→ Problem to work on: Copy the entries exactly, through the "const pos = [], idx = [];" line.
Task input START
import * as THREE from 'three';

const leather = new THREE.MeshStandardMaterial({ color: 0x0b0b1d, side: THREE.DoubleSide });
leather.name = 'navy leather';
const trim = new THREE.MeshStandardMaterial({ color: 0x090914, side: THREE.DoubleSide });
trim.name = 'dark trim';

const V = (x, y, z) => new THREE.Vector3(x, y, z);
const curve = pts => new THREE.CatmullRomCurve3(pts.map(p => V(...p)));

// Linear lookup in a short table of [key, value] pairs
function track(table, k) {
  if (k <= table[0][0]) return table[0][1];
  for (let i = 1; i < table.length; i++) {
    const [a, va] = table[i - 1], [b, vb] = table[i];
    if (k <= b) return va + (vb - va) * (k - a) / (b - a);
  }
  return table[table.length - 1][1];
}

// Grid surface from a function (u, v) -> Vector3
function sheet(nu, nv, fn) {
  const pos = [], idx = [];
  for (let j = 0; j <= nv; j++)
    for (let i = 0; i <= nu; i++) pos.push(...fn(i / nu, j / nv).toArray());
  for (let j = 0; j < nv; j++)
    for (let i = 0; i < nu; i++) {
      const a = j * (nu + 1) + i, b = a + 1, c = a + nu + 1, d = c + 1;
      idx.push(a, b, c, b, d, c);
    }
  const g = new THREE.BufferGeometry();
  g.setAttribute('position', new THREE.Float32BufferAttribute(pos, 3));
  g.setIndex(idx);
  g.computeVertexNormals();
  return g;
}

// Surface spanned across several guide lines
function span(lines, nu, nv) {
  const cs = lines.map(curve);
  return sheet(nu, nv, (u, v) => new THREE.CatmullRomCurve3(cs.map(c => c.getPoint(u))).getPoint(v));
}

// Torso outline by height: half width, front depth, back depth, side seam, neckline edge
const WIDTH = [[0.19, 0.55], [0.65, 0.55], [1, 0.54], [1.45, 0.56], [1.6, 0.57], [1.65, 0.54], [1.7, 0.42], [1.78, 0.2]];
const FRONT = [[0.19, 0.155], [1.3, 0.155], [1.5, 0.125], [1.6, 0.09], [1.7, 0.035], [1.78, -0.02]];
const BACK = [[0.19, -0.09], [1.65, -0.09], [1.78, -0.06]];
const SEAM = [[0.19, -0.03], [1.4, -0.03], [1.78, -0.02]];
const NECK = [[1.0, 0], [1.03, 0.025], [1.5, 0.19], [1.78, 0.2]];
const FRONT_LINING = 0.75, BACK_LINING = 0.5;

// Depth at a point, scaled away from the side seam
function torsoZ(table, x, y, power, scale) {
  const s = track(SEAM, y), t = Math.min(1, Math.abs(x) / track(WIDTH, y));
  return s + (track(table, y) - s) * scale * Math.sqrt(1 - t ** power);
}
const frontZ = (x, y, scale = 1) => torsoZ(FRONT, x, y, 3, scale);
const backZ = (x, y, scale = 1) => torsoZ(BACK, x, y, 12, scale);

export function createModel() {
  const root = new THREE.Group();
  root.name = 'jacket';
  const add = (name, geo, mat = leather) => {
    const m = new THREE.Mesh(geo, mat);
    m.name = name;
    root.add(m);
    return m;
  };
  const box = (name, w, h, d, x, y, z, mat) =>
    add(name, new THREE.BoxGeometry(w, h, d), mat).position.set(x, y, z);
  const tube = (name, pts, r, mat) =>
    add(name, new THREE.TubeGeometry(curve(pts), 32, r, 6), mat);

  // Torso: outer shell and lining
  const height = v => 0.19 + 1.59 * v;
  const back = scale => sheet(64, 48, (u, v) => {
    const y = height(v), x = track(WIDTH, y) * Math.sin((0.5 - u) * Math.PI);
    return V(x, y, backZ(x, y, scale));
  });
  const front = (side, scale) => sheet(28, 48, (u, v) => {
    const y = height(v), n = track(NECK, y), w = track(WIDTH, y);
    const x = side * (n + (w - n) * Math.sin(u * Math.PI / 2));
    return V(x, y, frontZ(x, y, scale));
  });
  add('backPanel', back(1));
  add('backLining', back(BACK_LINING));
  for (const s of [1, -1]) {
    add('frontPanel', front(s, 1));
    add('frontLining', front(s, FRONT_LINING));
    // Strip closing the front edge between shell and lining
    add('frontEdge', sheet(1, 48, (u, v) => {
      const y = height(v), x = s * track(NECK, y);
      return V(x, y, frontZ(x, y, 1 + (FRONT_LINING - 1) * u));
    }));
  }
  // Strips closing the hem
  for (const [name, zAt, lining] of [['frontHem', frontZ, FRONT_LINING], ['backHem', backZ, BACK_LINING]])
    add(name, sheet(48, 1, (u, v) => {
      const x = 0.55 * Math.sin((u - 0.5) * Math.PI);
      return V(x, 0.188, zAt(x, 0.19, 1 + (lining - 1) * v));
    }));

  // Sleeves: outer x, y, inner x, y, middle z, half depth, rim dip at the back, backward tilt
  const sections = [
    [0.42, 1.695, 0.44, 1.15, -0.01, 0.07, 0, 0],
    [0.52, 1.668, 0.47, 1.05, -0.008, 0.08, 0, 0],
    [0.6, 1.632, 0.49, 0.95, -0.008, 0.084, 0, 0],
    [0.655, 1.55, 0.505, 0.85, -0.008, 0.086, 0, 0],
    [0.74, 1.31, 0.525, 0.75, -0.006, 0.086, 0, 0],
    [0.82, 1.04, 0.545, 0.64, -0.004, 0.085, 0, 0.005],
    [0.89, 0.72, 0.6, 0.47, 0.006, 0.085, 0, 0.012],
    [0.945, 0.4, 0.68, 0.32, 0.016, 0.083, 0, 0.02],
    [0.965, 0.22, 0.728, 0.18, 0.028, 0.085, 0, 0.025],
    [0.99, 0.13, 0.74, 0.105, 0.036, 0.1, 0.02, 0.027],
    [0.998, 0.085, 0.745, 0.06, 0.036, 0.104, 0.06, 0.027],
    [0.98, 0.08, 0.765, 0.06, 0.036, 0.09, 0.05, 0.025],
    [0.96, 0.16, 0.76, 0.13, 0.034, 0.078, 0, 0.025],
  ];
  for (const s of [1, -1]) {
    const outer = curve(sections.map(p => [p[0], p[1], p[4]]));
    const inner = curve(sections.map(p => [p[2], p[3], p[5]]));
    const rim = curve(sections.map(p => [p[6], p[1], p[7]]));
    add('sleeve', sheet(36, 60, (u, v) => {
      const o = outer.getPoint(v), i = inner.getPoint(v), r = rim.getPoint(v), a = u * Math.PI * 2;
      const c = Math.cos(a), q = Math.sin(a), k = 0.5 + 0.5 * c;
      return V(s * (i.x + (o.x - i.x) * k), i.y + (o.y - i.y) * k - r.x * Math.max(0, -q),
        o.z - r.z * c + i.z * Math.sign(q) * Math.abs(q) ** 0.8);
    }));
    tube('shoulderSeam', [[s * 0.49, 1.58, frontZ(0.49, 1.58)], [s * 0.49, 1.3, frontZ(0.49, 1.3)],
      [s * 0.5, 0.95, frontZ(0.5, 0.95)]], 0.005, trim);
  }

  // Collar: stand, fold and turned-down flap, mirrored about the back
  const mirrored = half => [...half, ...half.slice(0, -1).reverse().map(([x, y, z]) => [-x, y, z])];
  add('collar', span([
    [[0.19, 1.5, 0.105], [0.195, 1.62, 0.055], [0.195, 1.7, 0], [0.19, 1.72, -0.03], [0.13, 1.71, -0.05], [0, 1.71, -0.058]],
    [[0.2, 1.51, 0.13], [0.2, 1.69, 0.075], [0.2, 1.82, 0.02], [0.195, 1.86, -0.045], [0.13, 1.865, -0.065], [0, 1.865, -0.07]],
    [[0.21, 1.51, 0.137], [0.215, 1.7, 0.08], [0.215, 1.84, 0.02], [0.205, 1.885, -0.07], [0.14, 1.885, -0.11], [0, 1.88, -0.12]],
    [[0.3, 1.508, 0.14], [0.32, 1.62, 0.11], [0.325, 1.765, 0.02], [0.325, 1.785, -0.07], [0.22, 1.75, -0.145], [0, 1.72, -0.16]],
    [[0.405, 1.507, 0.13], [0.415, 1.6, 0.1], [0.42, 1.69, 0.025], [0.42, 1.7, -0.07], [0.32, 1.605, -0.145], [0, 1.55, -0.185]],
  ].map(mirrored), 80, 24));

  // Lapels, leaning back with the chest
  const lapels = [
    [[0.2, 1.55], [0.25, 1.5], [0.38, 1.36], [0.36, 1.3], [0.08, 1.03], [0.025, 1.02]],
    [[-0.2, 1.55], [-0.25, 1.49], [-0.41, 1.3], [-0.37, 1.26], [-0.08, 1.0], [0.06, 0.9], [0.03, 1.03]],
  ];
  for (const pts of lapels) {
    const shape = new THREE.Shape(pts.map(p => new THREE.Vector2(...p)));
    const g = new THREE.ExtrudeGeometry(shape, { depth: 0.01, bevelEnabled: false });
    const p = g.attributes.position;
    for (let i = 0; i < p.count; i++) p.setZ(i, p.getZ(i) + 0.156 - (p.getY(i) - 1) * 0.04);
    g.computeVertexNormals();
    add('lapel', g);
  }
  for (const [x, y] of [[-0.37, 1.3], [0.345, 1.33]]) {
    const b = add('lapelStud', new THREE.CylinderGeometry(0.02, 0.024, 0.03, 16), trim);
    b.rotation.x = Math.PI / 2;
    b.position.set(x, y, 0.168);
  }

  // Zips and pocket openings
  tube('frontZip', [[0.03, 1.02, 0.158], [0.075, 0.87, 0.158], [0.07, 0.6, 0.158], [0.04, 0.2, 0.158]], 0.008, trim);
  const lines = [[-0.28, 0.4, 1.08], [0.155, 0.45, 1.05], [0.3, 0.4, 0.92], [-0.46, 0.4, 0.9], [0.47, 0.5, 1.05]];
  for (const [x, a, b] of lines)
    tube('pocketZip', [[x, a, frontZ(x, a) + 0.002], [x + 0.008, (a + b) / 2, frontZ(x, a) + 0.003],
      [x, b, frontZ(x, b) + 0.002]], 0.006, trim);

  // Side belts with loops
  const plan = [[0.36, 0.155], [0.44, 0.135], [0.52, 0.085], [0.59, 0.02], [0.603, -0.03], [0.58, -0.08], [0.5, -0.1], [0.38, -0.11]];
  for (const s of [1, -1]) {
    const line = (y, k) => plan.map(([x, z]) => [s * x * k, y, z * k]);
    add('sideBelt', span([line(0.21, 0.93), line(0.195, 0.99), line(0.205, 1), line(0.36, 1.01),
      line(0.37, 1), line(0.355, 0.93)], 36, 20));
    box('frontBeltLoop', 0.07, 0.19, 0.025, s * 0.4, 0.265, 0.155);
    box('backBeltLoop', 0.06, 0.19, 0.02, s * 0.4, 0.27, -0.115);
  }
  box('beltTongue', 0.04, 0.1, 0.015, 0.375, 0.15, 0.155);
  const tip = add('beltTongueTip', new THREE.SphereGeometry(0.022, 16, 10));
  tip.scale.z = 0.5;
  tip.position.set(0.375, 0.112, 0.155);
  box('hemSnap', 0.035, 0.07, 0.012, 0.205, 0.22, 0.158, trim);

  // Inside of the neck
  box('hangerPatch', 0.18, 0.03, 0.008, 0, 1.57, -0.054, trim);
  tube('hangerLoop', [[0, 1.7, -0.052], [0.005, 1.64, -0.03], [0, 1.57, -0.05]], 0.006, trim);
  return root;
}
Task input END
→ Exercise response:
import * as THREE from 'three';

const leather = new THREE.MeshStandardMaterial({ color: 0x0b0b1d, side: THREE.DoubleSide });
leather.name = 'navy leather';
const trim = new THREE.MeshStandardMaterial({ color: 0x090914, side: THREE.DoubleSide });
trim.name = 'dark trim';

const V = (x, y, z) => new THREE.Vector3(x, y, z);
const curve = pts => new THREE.CatmullRomCurve3(pts.map(p => V(...p)));

// Linear lookup in a short table of [key, value] pairs
function track(table, k) {
  if (k <= table[0][0]) return table[0][1];
  for (let i = 1; i < table.length; i++) {
    const [a, va] = table[i - 1], [b, vb] = table[i];
    if (k <= b) return va + (vb - va) * (k - a) / (b - a);
  }
  return table[table.length - 1][1];
}

// Grid surface from a function (u, v) -> Vector3
function sheet(nu, nv, fn) {
  const pos = [], idx = [];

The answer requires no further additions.